> _Exercise requirements_: Everything in the entries below must be output exactly, apart from the pictures.

> _Exercise inputs_:

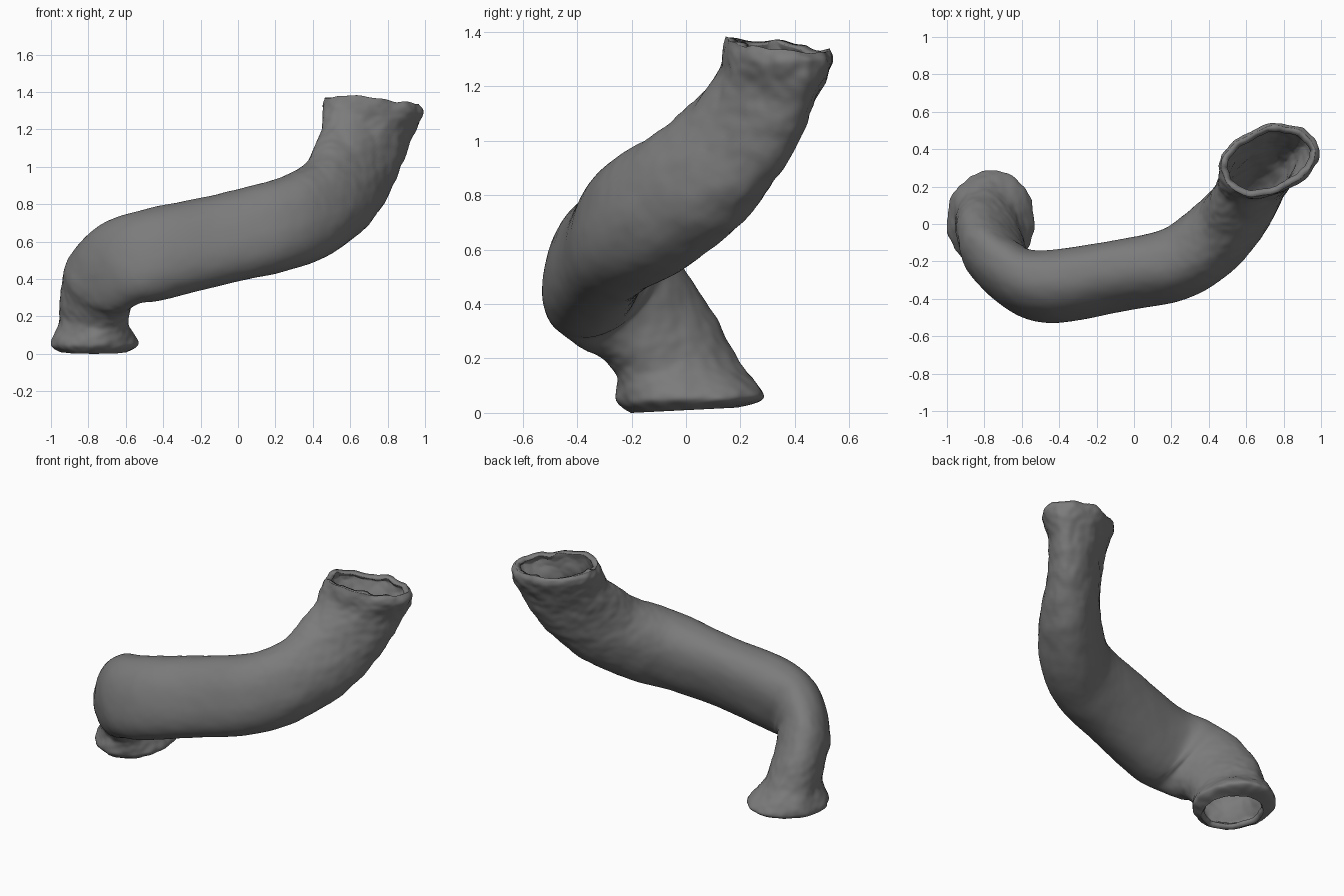
import bpy, bmesh, math
from mathutils import Vector, noise

if "Cube" in bpy.data.objects:
    bpy.data.objects.remove(bpy.data.objects["Cube"])

# Stations along the pipe: centre, half-axis U, half-axis V of each oval section
STATIONS = [
    ((-.77, .0, .02), (.175, 0, 0), (0, .20, .01)),
    ((-.765, .02, .065), (.232, 0, 0), (0, .268, .01)),
    ((-.77, -.035, .18), (.185, -.05, -.01), (0, .212, .03)),
    ((-.765, -.10, .29), (.185, -.06, -.05), (0, .19, .07)),
    ((-.73, -.20, .40), (.17, -.09, -.13), (.05, .155, .09)),
    ((-.62, -.295, .49), (.12, -.09, -.205), (.03, .175, .0)),
    ((-.45, -.335, .54), (.065, -.06, -.235), (-.03, .178, -.035)),
    ((-.10, -.28, .62), (.055, -.06, -.23), (-.03, .17, -.035)),
    ((.20, -.22, .69), (.07, -.04, -.23), (-.05, .175, -.045)),
    ((.38, -.115, .755), (.12, .015, -.21), (-.08, .17, -.055)),
    ((.535, .04, .87), (.18, .05, -.15), (-.05, .17, -.08)),
    ((.62, .18, 1.02), (.22, .075, -.08), (0, .165, -.08)),
    ((.685, .285, 1.18), (.235, .075, -.04), (0, .16, -.05)),
    ((.72, .338, 1.31), (.268, .05, -.025), (0, .19, -.02)),
    ((.72, .34, 1.36), (.25, .045, -.015), (0, .18, -.015)),
]
SIDES, STEPS, WALL = 96, 14, .035


def spline(p0, p1, p2, p3, t):
    return .5 * (2 * p1 + (p2 - p0) * t + (2 * p0 - 5 * p1 + 4 * p2 - p3) * t * t
                 + (3 * p1 - p0 - 3 * p2 + p3) * t ** 3)


def section(i, t):
    n = len(STATIONS)
    rows = [STATIONS[min(max(i + k, 0), n - 1)] for k in (-1, 0, 1, 2)]
    return [spline(*[Vector(r[j]) for r in rows], t) for j in range(3)]


def soft(x, e):
    return math.copysign(abs(x) ** e, x)


# Outer skin, lofted through the stations, lumpier towards both ends
bm = bmesh.new()
rings = []
total = (len(STATIONS) - 1) * STEPS
for s in range(total + 1):
    i = min(s // STEPS, len(STATIONS) - 2)
    c, u, v = section(i, s / STEPS - i)
    f = s / total
    rough = .002 + .018 * max(0, abs(f - .48) / .52 - .25)
    # The long middle run is slightly squarer than an ellipse
    e = 1 - .13 * max(0, min(1, 2 - abs(f - .5) / .125))
    ring = []
    for k in range(SIDES):
        a = 2 * math.pi * k / SIDES
        d = u * soft(math.cos(a), e) + v * soft(math.sin(a), e)
        p = c + d
        lump = noise.noise(p * 9) + .5 * noise.noise(p * 24)
        p += d.normalized() * lump * rough
        if f > .93:
            p.z += .02 * noise.noise(p * 9) * (f - .93) / .07
        ring.append(bm.verts.new(p))
    rings.append(ring)
for a, b in zip(rings, rings[1:]):
    for k in range(SIDES):
        m = (k + 1) % SIDES
        bm.faces.new((a[k], a[m], b[m], b[k]))
# Keep the normals pointing away from the pipe's centre line
bmesh.ops.recalc_face_normals(bm, faces=bm.faces)
mid = rings[total // 2]
centre = sum((w.co for w in mid), Vector()) / SIDES
bm.normal_update()
if mid[0].normal.dot(mid[0].co - centre) < 0:
    bmesh.ops.reverse_faces(bm, faces=bm.faces)

# Set on the ground
low = min(w.co.z for w in bm.verts)
bmesh.ops.translate(bm, verts=bm.verts, vec=(0, 0, -low))
mesh = bpy.data.meshes.new("bent_pipe")
bm.to_mesh(mesh)
bm.free()
pipe = bpy.data.objects.new("bent_pipe", mesh)
bpy.context.collection.objects.link(pipe)
for poly in mesh.polygons:
    poly.use_smooth = True

# Dark grey surface
dark = bpy.data.materials.new("dark_grey")
dark.diffuse_color = (.2, .2, .2, 1)
dark.use_nodes = True
dark.node_tree.nodes["Principled BSDF"].inputs["Base Color"].default_value = dark.diffuse_color
mesh.materials.append(dark)

# Wall thickness, leaving both ends open
wall = pipe.modifiers.new("wall", 'SOLIDIFY')
wall.thickness = WALL
wall.offset = -1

> _Solution for this task_:
import bpy, bmesh, math
from mathutils import Vector, noise

if "Cube" in bpy.data.objects:
    bpy.data.objects.remove(bpy.data.objects["Cube"])

# Stations along the pipe: centre, half-axis U, half-axis V of each oval section
STATIONS = [
    ((-.77, .0, .02), (.175, 0, 0), (0, .20, .01)),
    ((-.765, .02, .065), (.232, 0, 0), (0, .268, .01)),
    ((-.77, -.035, .18), (.185, -.05, -.01), (0, .212, .03)),
    ((-.765, -.10, .29), (.185, -.06, -.05), (0, .19, .07)),
    ((-.73, -.20, .40), (.17, -.09, -.13), (.05, .155, .09)),
    ((-.62, -.295, .49), (.12, -.09, -.205), (.03, .175, .0)),
    ((-.45, -.335, .54), (.065, -.06, -.235), (-.03, .178, -.035)),
    ((-.10, -.28, .62), (.055, -.06, -.23), (-.03, .17, -.035)),
    ((.20, -.22, .69), (.07, -.04, -.23), (-.05, .175, -.045)),
    ((.38, -.115, .755), (.12, .015, -.21), (-.08, .17, -.055)),
    ((.535, .04, .87), (.18, .05, -.15), (-.05, .17, -.08)),
    ((.62, .18, 1.02), (.22, .075, -.08), (0, .165, -.08)),
    ((.685, .285, 1.18), (.235, .075, -.04), (0, .16, -.05)),
    ((.72, .338, 1.31), (.268, .05, -.025), (0, .19, -.02)),
    ((.72, .34, 1.36), (.25, .045, -.015), (0, .18, -.015)),
]
SIDES, STEPS, WALL = 96, 14, .035


def spline(p0, p1, p2, p3, t):
    return .5 * (2 * p1 + (p2 - p0) * t + (2 * p0 - 5 * p1 + 4 * p2 - p3) * t * t
                 + (3 * p1 - p0 - 3 * p2 + p3) * t ** 3)


def section(i, t):
    n = len(STATIONS)
    rows = [STATIONS[min(max(i + k, 0), n - 1)] for k in (-1, 0, 1, 2)]
    return [spline(*[Vector(r[j]) for r in rows], t) for j in range(3)]


def soft(x, e):
    return math.copysign(abs(x) ** e, x)


# Outer skin, lofted through the stations, lumpier towards both ends
bm = bmesh.new()
rings = []
total = (len(STATIONS) - 1) * STEPS
for s in range(total + 1):
    i = min(s // STEPS, len(STATIONS) - 2)
    c, u, v = section(i, s / STEPS - i)
    f = s / total
    rough = .002 + .018 * max(0, abs(f - .48) / .52 - .25)
    # The long middle run is slightly squarer than an ellipse
    e = 1 - .13 * max(0, min(1, 2 - abs(f - .5) / .125))
    ring = []
    for k in range(SIDES):
        a = 2 * math.pi * k / SIDES
        d = u * soft(math.cos(a), e) + v * soft(math.sin(a), e)
        p = c + d
        lump = noise.noise(p * 9) + .5 * noise.noise(p * 24)
        p += d.normalized() * lump * rough
        if f > .93:
            p.z += .02 * noise.noise(p * 9) * (f - .93) / .07
        ring.append(bm.verts.new(p))
    rings.append(ring)
for a, b in zip(rings, rings[1:]):
    for k in range(SIDES):
        m = (k + 1) % SIDES
        bm.faces.new((a[k], a[m], b[m], b[k]))
# Keep the normals pointing away from the pipe's centre line
bmesh.ops.recalc_face_normals(bm, faces=bm.faces)
mid = rings[total // 2]
centre = sum((w.co for w in mid), Vector()) / SIDES
bm.normal_update()
if mid[0].normal.dot(mid[0].co - centre) < 0:
    bmesh.ops.reverse_faces(bm, faces=bm.faces)

# Set on the ground
low = min(w.co.z for w in bm.verts)
bmesh.ops.translate(bm, verts=bm.verts, vec=(0, 0, -low))
mesh = bpy.data.meshes.new("bent_pipe")
bm.to_mesh(mesh)
bm.free()
pipe = bpy.data.objects.new("bent_pipe", mesh)
bpy.context.collection.objects.link(pipe)
for poly in mesh.polygons:
    poly.use_smooth = True

# Dark grey surface
dark = bpy.data.materials.new("dark_grey")
dark.diffuse_color = (.2, .2, .2, 1)
dark.use_nodes = True
dark.node_tree.nodes["Principled BSDF"].inputs["Base Color"].default_value = dark.diffuse_color
mesh.materials.append(dark)

# Wall thickness, leaving both ends open
wall = pipe.modifiers.new("wall", 'SOLIDIFY')
wall.thickness = WALL
wall.offset = -1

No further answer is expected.